Illustrating Race

Cara Byrne charts changing depictions of black children in picture books

Cara Byrne headshot

Cara Byrne

When Cara Byrne, PhD (GRS '11,'16, English), was first pursuing her doctorate, she planned to study Shakespeare. But a chance encounter with an illustrated children's book by African-American author Gwendolyn Brooks changed everything, inspiring Byrne to write her dissertation on depictions of black children in literature during the past two centuries. Now a full-time lecturer and SAGES teaching fellow at Case Western Reserve, she's adapting her research into a book. Byrne also wrote a guide to diversity in children's literature and has worked with the university's Schubert Center for Child Studies as a research adviser on the subject.*

Your upcoming book is titled Illustrating the Smallest Black Bodies: The Creation of Childhood in African American Children's Literature, 1836–2015. What's an example of early depictions of black children?

E.W. Kemble, who also did illustrations for Adventures of Huckleberry Finn, illustrated an ABC primer with really grotesque caricatures. One page shows a little African-American child putting a gun in his mouth, and on the next page you see the gun has gone off and he's decapitated his dog.

How did African-American artists and writers portray black children in picture books?

Black writers and illustrators long recognized the hardships that black children faced, they just didn't necessarily show this in children's literature until the civil rights movement and accompanying black arts movement took hold. In the 1960s and '70s, a lot of illustrators were showing black children depressed, frowning, looking away from the viewers, while writers including James Baldwin and Langston Hughes focused on the pressure placed upon black children to be the future, to uplift the next generation. And after the Birmingham church bombing [by a white supremacist who killed four young black girls in 1963], more writers realized the power in showing the vulnerability of being a black child in the U.S.

How have things changed?

Now we're in the middle of this wonderful "We Need Diverse Books" movement, which started with this question of why are certain groups underrepresented, and is now moving into how are children being represented in these books.

Open book to page with painting of young boy looking upwards.Image from Crown: An Ode to the Fresh Cut, written by Derrick Barnes and Illustrated by Gordon C. James, Courtesy of Agate Publishing

Any recent books that are particular standouts?

One of the most awarded books of 2018 is Crown: An Ode to the Fresh Cut, by Derrick Barnes and Gordon C. James. It's this beautiful celebration of black boys. The very first image has the little boy with his chin up and a small smile, kind of giving a side eye to the reader. There is something reminiscent of Kehinde Wiley's portrait of Barack Obama [which was unveiled last year at the National Portrait Gallery].

How do audiences respond to your presentations?

Part of these conversations ask people to look at some of their favorite picture books as children, including The Story of Little Black Sambo [which has been criticized for stereotypical depictions of the black child protagonist]. A lot of people grew up with that book and really love it. Some people feel threatened when we look at those books; they say, 'How can you be telling me this is wrong or that it's racist?' It's important to show the nuances so we can think about the history of how African-American children have been represented within the genre.

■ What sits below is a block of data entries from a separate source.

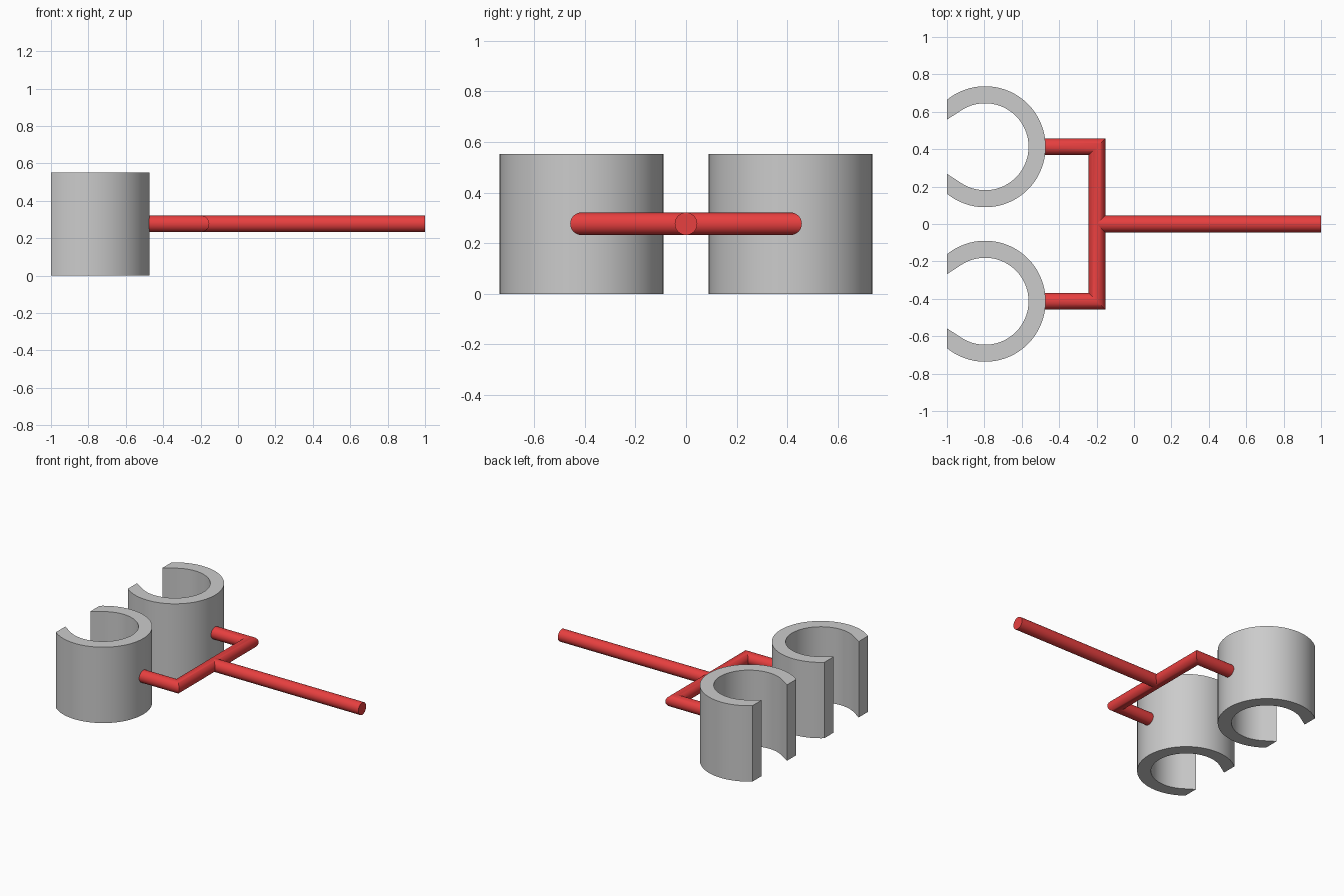
import bpy, bmesh
from math import cos, sin, pi, radians

if "Cube" in bpy.data.objects:
    bpy.data.objects.remove(bpy.data.objects["Cube"])

RING_X, RING_Y, HEIGHT = -0.796, 0.413, 0.552
R_OUT, R_IN = 0.3235, 0.2325
ROD_R, ROD_Z, BAR_X = 0.0445, 0.277, -0.198
SIDES = 32

red = bpy.data.materials.new("red_paint")
red.diffuse_color = (0.8, 0.05, 0.05, 1)
red.use_nodes = True
red.node_tree.nodes["Principled BSDF"].inputs["Base Color"].default_value = red.diffuse_color


def finish(name, bm, mat=None):
    bmesh.ops.recalc_face_normals(bm, faces=bm.faces[:])
    mesh = bpy.data.meshes.new(name)
    bm.to_mesh(mesh)
    bm.free()
    ob = bpy.data.objects.new(name, mesh)
    bpy.context.collection.objects.link(ob)
    if mat:
        mesh.materials.append(mat)
    bpy.ops.object.select_all(action='DESELECT')
    ob.select_set(True)
    bpy.context.view_layer.objects.active = ob
    bpy.ops.object.shade_smooth_by_angle(angle=radians(30))
    return ob


def loft(name, rings, mat=None, closed=False):
    """Skin a list of equal point rings; cap both ends unless closed."""
    bm = bmesh.new()
    loops = [[bm.verts.new(p) for p in ring] for ring in rings]
    pairs = list(zip(loops, loops[1:]))
    for a, b in pairs:
        n = len(a)
        for i in range(n):
            j = (i + 1) % n
            bm.faces.new((a[i], a[j], b[j], b[i]))
    bm.faces.new(loops[0])
    bm.faces.new(loops[-1])
    return finish(name, bm, mat)


# Open holder rings: C sections cut flat at x = -1, mouth tangent to the bore
def holder(name, y):
    cut = -1 - RING_X
    a_out = pi - math_acos(-cut / R_OUT)
    a_in = radians(123)
    mouth = (R_IN - cut * cos(a_in)) / sin(a_in)
    n = 64
    outer = [(R_OUT * cos(t), R_OUT * sin(t))
             for t in (-a_out + 2 * a_out * i / n for i in range(n + 1))]
    inner = [(R_IN * cos(t), R_IN * sin(t))
             for t in (-a_in + 2 * a_in * i / n for i in range(n + 1))]
    inner = [(cut, -mouth)] + inner + [(cut, mouth)]
    outer = [outer[0]] + outer[:] + [outer[-1]]
    bm = bmesh.new()
    grid = []
    for z in (0, HEIGHT):
        grid.append([[bm.verts.new((RING_X + px, y + py, z)) for px, py in side]
                     for side in (outer, inner)])
    (ob_, ib), (ot, it) = grid
    for i in range(len(outer) - 1):
        bm.faces.new((ob_[i], ob_[i + 1], ot[i + 1], ot[i]))
        bm.faces.new((ib[i], ib[i + 1], it[i + 1], it[i]))
        bm.faces.new((ob_[i], ob_[i + 1], ib[i + 1], ib[i]))
        bm.faces.new((ot[i], ot[i + 1], it[i + 1], it[i]))
    for i in (0, -1):
        bm.faces.new((ob_[i], ib[i], it[i], ot[i]))
    bmesh.ops.remove_doubles(bm, verts=bm.verts[:], dist=1e-5)
    return finish(name, bm)


from math import acos as math_acos
holder("holder_ring_back", RING_Y)
holder("holder_ring_front", -RING_Y)

# Fork: one mitred round bar joining both rings
circle = [(ROD_R * cos(2 * pi * i / SIDES), ROD_R * sin(2 * pi * i / SIDES))
          for i in range(SIDES)]
fork = []
for end, side in ((True, 1), (False, 1), (False, -1), (True, -1)):
    fork.append([(-0.495 if end else BAR_X + c, side * (RING_Y + c), ROD_Z + s)
                 for c, s in circle])
loft("fork", fork, red)

# Straight handle rod from the fork's crossbar
loft("handle_rod", [[(x, c, ROD_Z + s) for c, s in circle] for x in (BAR_X, 1)], red)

What about your students?

Mostly, I have STEM [science, technology, engineering and mathematics] students. Some- times students take my class thinking that we're just going to read Dr. Seuss; it's going to be so easy. The beauty is, by the second class, they realize how complicated studying picture books really is. My job is getting them to realize children's literature is all about the way adults understand and see children, because adults are the ones writing and illustrating these books.

*This conversation was edited for length.

—Jennie Yabroff